Five Pheasant Hunting Tips
By HSP Member, Brian
There is good news and bad news for pheasant hunters. The downward cycle of the population is starting to turn around. This is the good news. The bad news is, a hunter is going to work and work hard to get a limit of birds. Veteran pheasant guide and upland bird hunter Kelly Bryan of Big Springs Hunting Preserve near Montezuma Iowa, which is operated by Brownells, Inc. recommends these tips to bag your limit of Ringneck Pheasants:
1. Sharpen your shooting skills
"Spend time at your local gun range honing your shooting skills before you go to the field," says Bryan, who prefers sporting clays over any other shooting discipline as it most resembles actual hunting conditions. Everyone gets rusty over the summer and by shooting sporting clays you will be in top shooting condition.
2. Match your load to the game
Bryan recommends cleaning the shells left in the pockets from the last shooting session. "Make sure you take the loads that aren't compatible with the shotgun you are using out of your hunting vest or coat." advises Bryan. While a load of 7 1/2's will do little but punch holes in the sky, a 20 gauge shell accidentally loaded in front of a 12 gauge shell is a recipe for disaster.
3. Keep yourself in good physical condition
By keeping yourself in good physical condition you will ensure you will be able to get to the areas you want to hunt and areas that have birds. Bryan has guided many hunters who weren't in good physical condition and their ability to effectively hunt was hampered greatly.
Hunters who aren't using dogs especially need to be in great shape to cover the amount of ground which must be covered to flush birds You need to be in shape so you can physically go where you want to go" says Bryan.
4. Keep your dog in top condition and ensure the dog knows its commands.
"Keeping a good handle on your dog will make or break a successful hunt. The last thing you need is a renegade dog busting birds or running off way ahead of you while hunting." claims Bryan.
Proper etiquette in the field – only the dog's owner /handler should give any commands to the dog.
5. Take your time when taking the shot
"Many hunters hurry their shot. By doing this, it does not give the shot column a chance to spread out to cleanly take the bird. You have plenty of time to get a good bead on the bird so don't hurry the shot," says Bryan.
This fall don't despair over the reported bird count. There are plenty of birds to be had. States like Kansas, Nebraska, Iowa, and South Dakota, still have plenty of birds.
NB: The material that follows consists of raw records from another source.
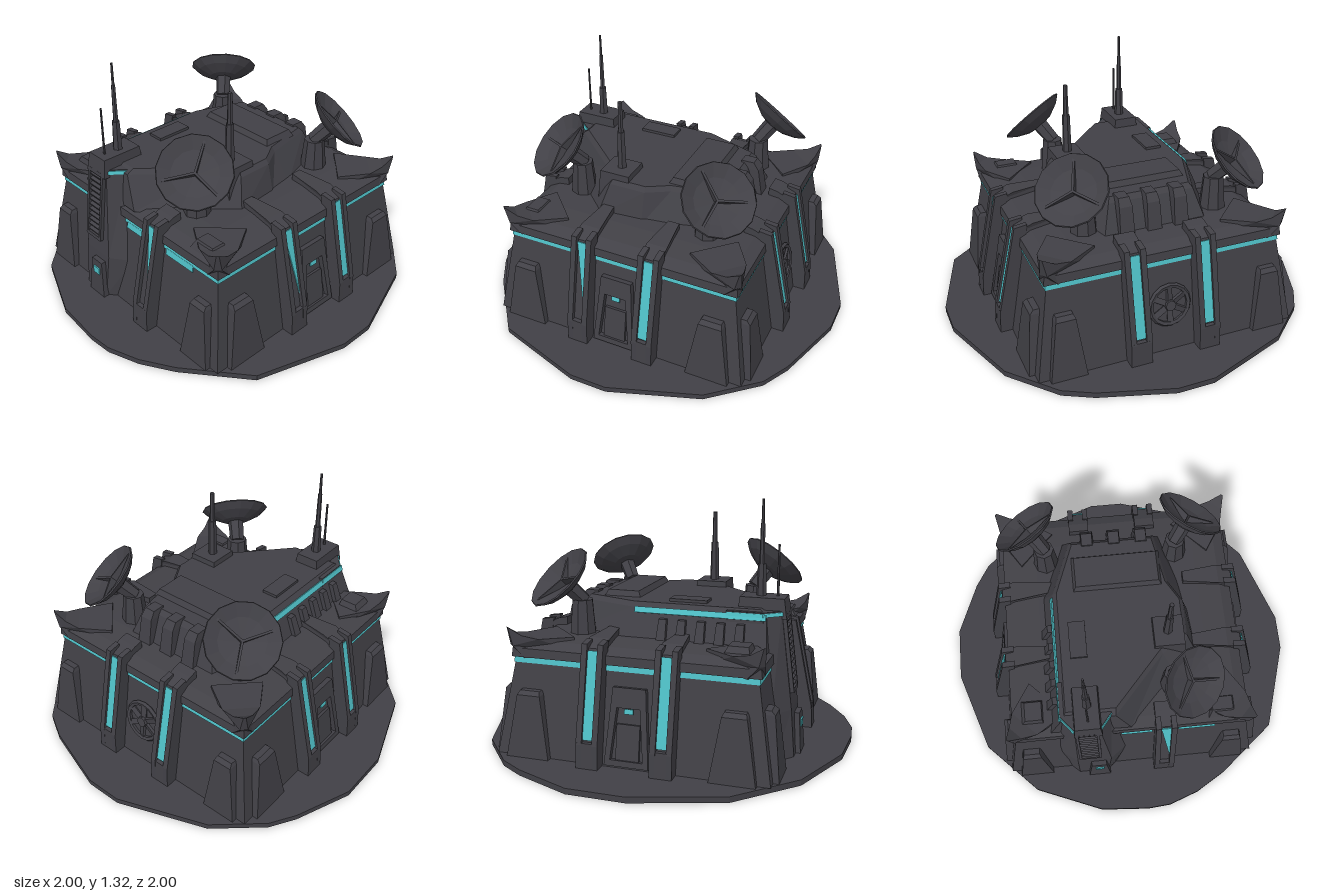
import * as THREE from 'three';

const hull = new THREE.MeshStandardMaterial({ color: 0x414046, flatShading: true });
hull.name = 'dark hull';
const glow = new THREE.MeshStandardMaterial({ color: 0x4fc0c7, flatShading: true });
glow.name = 'cyan light';

function add(parent, name, geo, mat = hull, x = 0, y = 0, z = 0) {
  const m = new THREE.Mesh(geo, mat);
  m.name = name;
  m.position.set(x, y, z);
  parent.add(m);
  return m;
}
const box = (w, h, d) => new THREE.BoxGeometry(w, h, d);
const rect = (x0, x1, z0, z1) => [[x0, z0], [x1, z0], [x1, z1], [x0, z1]];
const square = (h) => rect(-h, h, -h, h);

// Closed solid through stacked outlines: each ring is [y, [[x, z], ...]]
function loft(...rings) {
  const flat = (r) => r[1].map(([x, z]) => new THREE.Vector2(x, -z));
  if (THREE.ShapeUtils.area(flat(rings[0])) < 0) rings = rings.map(([y, p]) => [y, [...p].reverse()]);
  const out = [];
  const put = (r, i) => out.push(r[1][i][0], r[0], r[1][i][1]);
  for (let k = 0; k + 1 < rings.length; k++) {
    const a = rings[k], b = rings[k + 1], n = a[1].length;
    for (let i = 0; i < n; i++) {
      const j = (i + 1) % n;
      put(a, i); put(a, j); put(b, j);
      put(a, i); put(b, j); put(b, i);
    }
  }
  const low = rings[0], top = rings[rings.length - 1];
  for (const [i, j, k] of THREE.ShapeUtils.triangulateShape(flat(top), [])) { put(top, i); put(top, j); put(top, k); }
  for (const [i, j, k] of THREE.ShapeUtils.triangulateShape(flat(low), [])) { put(low, i); put(low, k); put(low, j); }
  const g = new THREE.BufferGeometry();
  g.setAttribute('position', new THREE.Float32BufferAttribute(out, 3));
  g.computeVertexNormals();
  return g;
}

// Side profile of [z, y] points, given a width along x
function profile(pts, w) {
  const g = new THREE.ExtrudeGeometry(new THREE.Shape(pts.map((p) => new THREE.Vector2(...p))), { depth: w, bevelEnabled: false });
  return g.rotateY(-Math.PI / 2).translate(w / 2, 0, 0);
}

// Buttress with a light strip between two flanges, facing +z; its arm runs over the roof to z = inner
function pillar(parent, x, inner, wedge) {
  const g = new THREE.Group();
  g.name = 'lightPillar';
  g.position.x = x;
  parent.add(g);
  const core = profile([[0.76, 0.03], [0.745, 0.17], [0.65, 0.61], [0.57, 0.645], [inner, 0.655], [inner, 0.55], [0.6, 0.5], [0.64, 0.03]], 0.11);
  const p = core.attributes.position;
  for (let i = 0; i < p.count; i++) if (p.getZ(i) < 0.45) p.setX(i, p.getX(i) * 0.55);
  core.computeVertexNormals();
  add(g, 'pillarCore', core);
  for (const s of [-1, 1]) {
    add(g, 'pillarFlange', profile([[0.775, 0.03], [0.77, 0.15], [0.668, 0.635], [0.6, 0.645], [0.68, 0.03]], 0.03), hull, s * 0.042);
  }
  add(g, 'pillarFoot', loft([0.03, rect(-0.055, 0.055, 0.65, 0.775)], [0.16, rect(-0.055, 0.055, 0.65, 0.768)]));
  // light plate lies on the sloping face
  const s = new THREE.Shape();
  s.moveTo(-0.027, 0.44);
  if (wedge) s.lineTo(wedge * 0.027, 0.07);
  else { s.lineTo(-0.027, 0); s.lineTo(0.027, 0); }
  s.lineTo(0.027, 0.44);
  const strip = add(g, 'pillarLight', new THREE.ExtrudeGeometry(s, { depth: 0.006, bevelEnabled: false }), glow, 0, 0.17, 0.748);
  strip.rotation.x = -0.213;
}

function leg(parent, x, w) {
  add(parent, 'cornerLeg', loft([0.03, rect(-w / 2, w / 2, 0.6, 0.74)], [0.35, rect(-w * 0.27, w * 0.27, 0.6, 0.705)],
    [0.37, rect(-w * 0.23, w * 0.23, 0.6, 0.685)]), hull, x);
}

function doorway(parent) {
  const s = new THREE.Shape([[-0.115, 0], [0.115, 0], [0.085, 0.39], [-0.085, 0.39]].map((p) => new THREE.Vector2(...p)));
  s.holes.push(new THREE.Path([[-0.085, 0.03], [-0.06, 0.29], [0.06, 0.29], [0.085, 0.03]].map((p) => new THREE.Vector2(...p))));
  add(parent, 'doorFrame', new THREE.ExtrudeGeometry(s, { depth: 0.045, bevelEnabled: false }), hull, 0, 0.04, 0.69).rotation.x = -0.16;
  add(parent, 'doorLeaf', box(0.12, 0.2, 0.03), hull, 0, 0.15, 0.69).rotation.x = -0.16;
  add(parent, 'doorLight', box(0.045, 0.025, 0.008), glow, 0, 0.315, 0.68).rotation.x = -0.16;
}

function fan(parent) {
  const g = new THREE.Group();
  g.name = 'wallFan';
  g.position.set(0, 0.28, 0.675);
  g.rotation.x = -0.16;
  parent.add(g);
  add(g, 'fanRing', new THREE.TorusGeometry(0.105, 0.014, 5, 16));
  add(g, 'fanHub', new THREE.CylinderGeometry(0.028, 0.035, 0.04, 8).rotateX(Math.PI / 2));
  for (let i = 0; i < 6; i++) add(g, 'fanBlade', box(0.03, 0.1, 0.014).translate(0, 0.055, 0).rotateY(0.3).rotateZ(i * Math.PI / 3));
}

function dish(parent, x, y, z) {
  const n = new THREE.Vector3(Math.sign(x) * 0.5, 0.71, Math.sign(z) * 0.5).normalize();
  const g = new THREE.Group();
  g.name = 'radarDish';
  g.position.set(x, y, z);
  g.quaternion.setFromUnitVectors(new THREE.Vector3(0, 1, 0), n);
  parent.add(g);
  const pts = [[0, -0.075], [0.08, -0.062], [0.15, -0.03], [0.192, 0.005], [0.188, 0.012], [0.12, -0.025], [0, -0.05]];
  add(g, 'dishBowl', new THREE.LatheGeometry(pts.map((p) => new THREE.Vector2(...p)), 14));
  for (let i = 0; i < 3; i++) {
    const fin = new THREE.Shape([[0, -0.055], [0.17, 0], [0, -0.01]].map((p) => new THREE.Vector2(...p)));
    add(g, 'dishFin', new THREE.ExtrudeGeometry(fin, { depth: 0.012, bevelEnabled: false }).translate(0, 0, -0.006).rotateY(i * Math.PI * 2 / 3));
  }
  add(g, 'dishNeck', new THREE.CylinderGeometry(0.045, 0.04, 0.12, 6), hull, 0, -0.12, 0);
  const foot = new THREE.Vector3(x, y, z).addScaledVector(n, -0.17);
  add(parent, 'dishPedestal', new THREE.CylinderGeometry(0.055, 0.075, foot.y - 0.57, 8), hull, foot.x, (foot.y + 0.57) / 2, foot.z);
}

// Mast of stacked sections: [radius, top height]
function mast(parent, x, z, y, sections) {
  for (const [r, top] of sections) {
    add(parent, 'antenna', new THREE.CylinderGeometry(r * 0.8, r, top - y, 6), hull, x, (top + y) / 2, z);
    y = top;
  }
}

export function createModel() {
  const root = new THREE.Group();
  root.name = 'outpost';

  // Ground plate
  const rim = [[-0.1, -1], [0.1, -1], [0.48, -0.88], [0.63, -0.8], [0.84, -0.56], [1, -0.1], [1, 0.1], [0.85, 0.58], [0.54, 0.83], [0.37, 0.93],
    [0.2, 0.99], [0.07, 1], [-0.2, 0.98], [-0.57, 0.83], [-0.85, 0.55], [-1, 0.1], [-1, -0.2], [-0.88, -0.5], [-0.8, -0.63], [-0.57, -0.83]];
  add(root, 'groundPlate', loft([0, rim], [0.03, rim]));

  // Walls, light band and roof
  add(root, 'walls', loft([0.03, square(0.71)], [0.54, square(0.625)]));
  add(root, 'wallLightBand', loft([0.5, square(0.637)], [0.528, square(0.633)]), glow);
  for (const [x, w] of [[0.03, 0.17], [0.36, 0.2]]) add(root, 'frontLight', box(w, 0.035, 0.008), glow, x, 0.488, 0.636).rotation.x = -0.16;
  add(root, 'roof', loft([0.53, square(0.645)], [0.575, square(0.64)], [0.605, square(0.58)], [0.62, square(0.45)]));

  // Upper block
  const upper = [[-0.36, 0.6], [-0.36, -0.1], [-0.25, -0.4], [0.22, -0.4], [0.27, -0.12], [0.34, 0], [0.34, 0.2], [0.2, 0.29], [-0.08, 0.6]];
  const foot = [[-0.43, 0.62], [-0.43, -0.14], [-0.3, -0.47], [0.27, -0.47], [0.36, -0.14], [0.38, 0], [0.4, 0.25], [0.28, 0.38], [0, 0.63]];
  add(root, 'upperBlock', loft([0.59, foot], [0.765, upper], [0.79, upper.map(([x, z]) => [x * 0.94, z * 0.94])]));
  add(root, 'roofPlate', loft([0.78, rect(-0.25, 0.24, -0.3, -0.09)], [0.82, rect(-0.23, 0.22, -0.28, -0.11)]));
  add(root, 'roofHatch', box(0.09, 0.02, 0.2), hull, -0.245, 0.795, 0.18);
  add(root, 'upperLight', box(0.008, 0.03, 0.68), glow, -0.371, 0.755, 0.26).rotation.z = -0.35;
  for (let i = 0; i < 5; i++) {
    add(root, 'sideRib', loft([0.6, rect(-0.45, -0.38, -0.025, 0.025)], [0.72, rect(-0.405, -0.36, -0.02, 0.02)]), hull, 0, 0, 0.08 + i * 0.1);
  }
  for (const x of [-0.15, 0, 0.15]) {
    add(root, 'backRib', loft([0.6, rect(-0.04, 0.04, -0.49, -0.4)], [0.76, rect(-0.035, 0.035, -0.46, -0.36)], [0.8, rect(-0.03, 0.03, -0.43, -0.36)]), hull, x);
  }

  // Front tower
  const hex = (l, r, zs, zf, c) => [[l, 0.4], [l, zs], [l + c, zf], [r - c, zf], [r, zs], [r, 0.4]];
  add(root, 'tower', loft([0.03, hex(-0.4, -0.05, 0.67, 0.75, 0.09)], [0.28, hex(-0.42, -0.01, 0.65, 0.73, 0.11)], [0.78, hex(-0.37, -0.1, 0.58, 0.665, 0.07)]));
  add(root, 'towerLight', loft([0.757, hex(-0.378, -0.093, 0.585, 0.673, 0.07)], [0.775, hex(-0.374, -0.096, 0.583, 0.67, 0.07)]), glow);
  add(root, 'towerCap', loft([0.74, rect(-0.305, -0.155, 0.44, 0.69)], [0.84, rect(-0.295, -0.165, 0.45, 0.675)]));
  add(root, 'towerBox', loft([0.03, rect(-0.255, -0.13, 0.7, 0.775)], [0.24, rect(-0.235, -0.15, 0.7, 0.76)]));
  add(root, 'towerLamp', box(0.05, 0.04, 0.008), glow, -0.19, 0.18, 0.766);
  const grille = new THREE.Group();
  grille.name = 'grille';
  grille.position.set(-0.235, 0.56, 0.696);
  grille.rotation.x = -0.13;
  root.add(grille);
  for (const s of [-1, 1]) {
    add(grille, 'grilleSide', box(0.015, 0.39, 0.035), hull, s * 0.055);
    add(grille, 'grilleEnd', box(0.12, 0.02, 0.035), hull, 0, s * 0.19);
  }
  for (let i = 0; i < 12; i++) add(grille, 'grilleSlat', box(0.1, 0.012, 0.025), hull, 0, -0.165 + i * 0.03).rotation.x = 0.5;

  // Four wall faces: front, left, back, right
  const faces = ['frontFace', 'leftFace', 'backFace', 'rightFace'].map((name, i) => {
    const g = new THREE.Group();
    g.name = name;
    g.rotation.y = i * Math.PI / 2;
    root.add(g);
    const side = i % 2;
    for (const s of [-1, 1]) leg(g, s * (side ? 0.53 : 0.56), side ? 0.23 : 0.19);
    if (side) doorway(g);
    return g;
  });
  pillar(faces[0], 0.185, 0.52, 1);
  pillar(faces[1], -0.19, 0.37, 1);
  pillar(faces[1], 0.185, 0.37);
  for (const x of [-0.19, 0.19]) {
    pillar(faces[2], x, 0.52);
    pillar(faces[3], x, 0.37);
  }
  fan(faces[2]);

  // Corner horns, narrowing to an upturned tip
  for (let i = 0; i < 4; i++) {
    const horn = profile([[0.93, 0.685], [0.91, 0.59], [0.86, 0.525], [0.62, 0.55], [0.62, 0.625], [0.8, 0.625], [0.87, 0.642]], 0.26);
    const p = horn.attributes.position;
    for (let k = 0; k < p.count; k++) p.setX(k, p.getX(k) * THREE.MathUtils.clamp((0.94 - p.getZ(k)) / 0.2, 0.05, 1));
    horn.computeVertexNormals();
    add(root, 'cornerHorn', horn).rotation.y = Math.PI / 4 + i * Math.PI / 2;
  }

  // Roof hatches
  add(root, 'roofVent', loft([0.59, rect(-0.6, -0.46, 0.43, 0.58)], [0.655, rect(-0.56, -0.47, 0.46, 0.56)]));
  add(root, 'roofVent', loft([0.59, rect(0.42, 0.58, 0.5, 0.62)], [0.635, rect(0.44, 0.55, 0.52, 0.59)]));

  // Dishes and antennas
  dish(root, -0.475, 0.915, -0.445);
  dish(root, 0.425, 0.9, -0.445);
  dish(root, 0.33, 0.92, 0.5);
  mast(root, -0.225, 0.545, 0.83, [[0.026, 1.0], [0.014, 1.2], [0.008, 1.32]]);
  mast(root, -0.225, 0.63, 0.83, [[0.007, 1.1]]);
  add(root, 'antennaBase', loft([0.6, rect(0.14, 0.34, 0.08, 0.28)], [0.82, rect(0.16, 0.32, 0.1, 0.265)]));
  mast(root, 0.235, 0.18, 0.81, [[0.026, 1.03], [0.015, 1.2]]);
  return root;
}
With a little determination, shoe leather and following Bryan's tips, you too can limit out on ringnecks.
Would you like to discuss bird hunting? Call us at 816-220-1000 to learn more about hunting private property.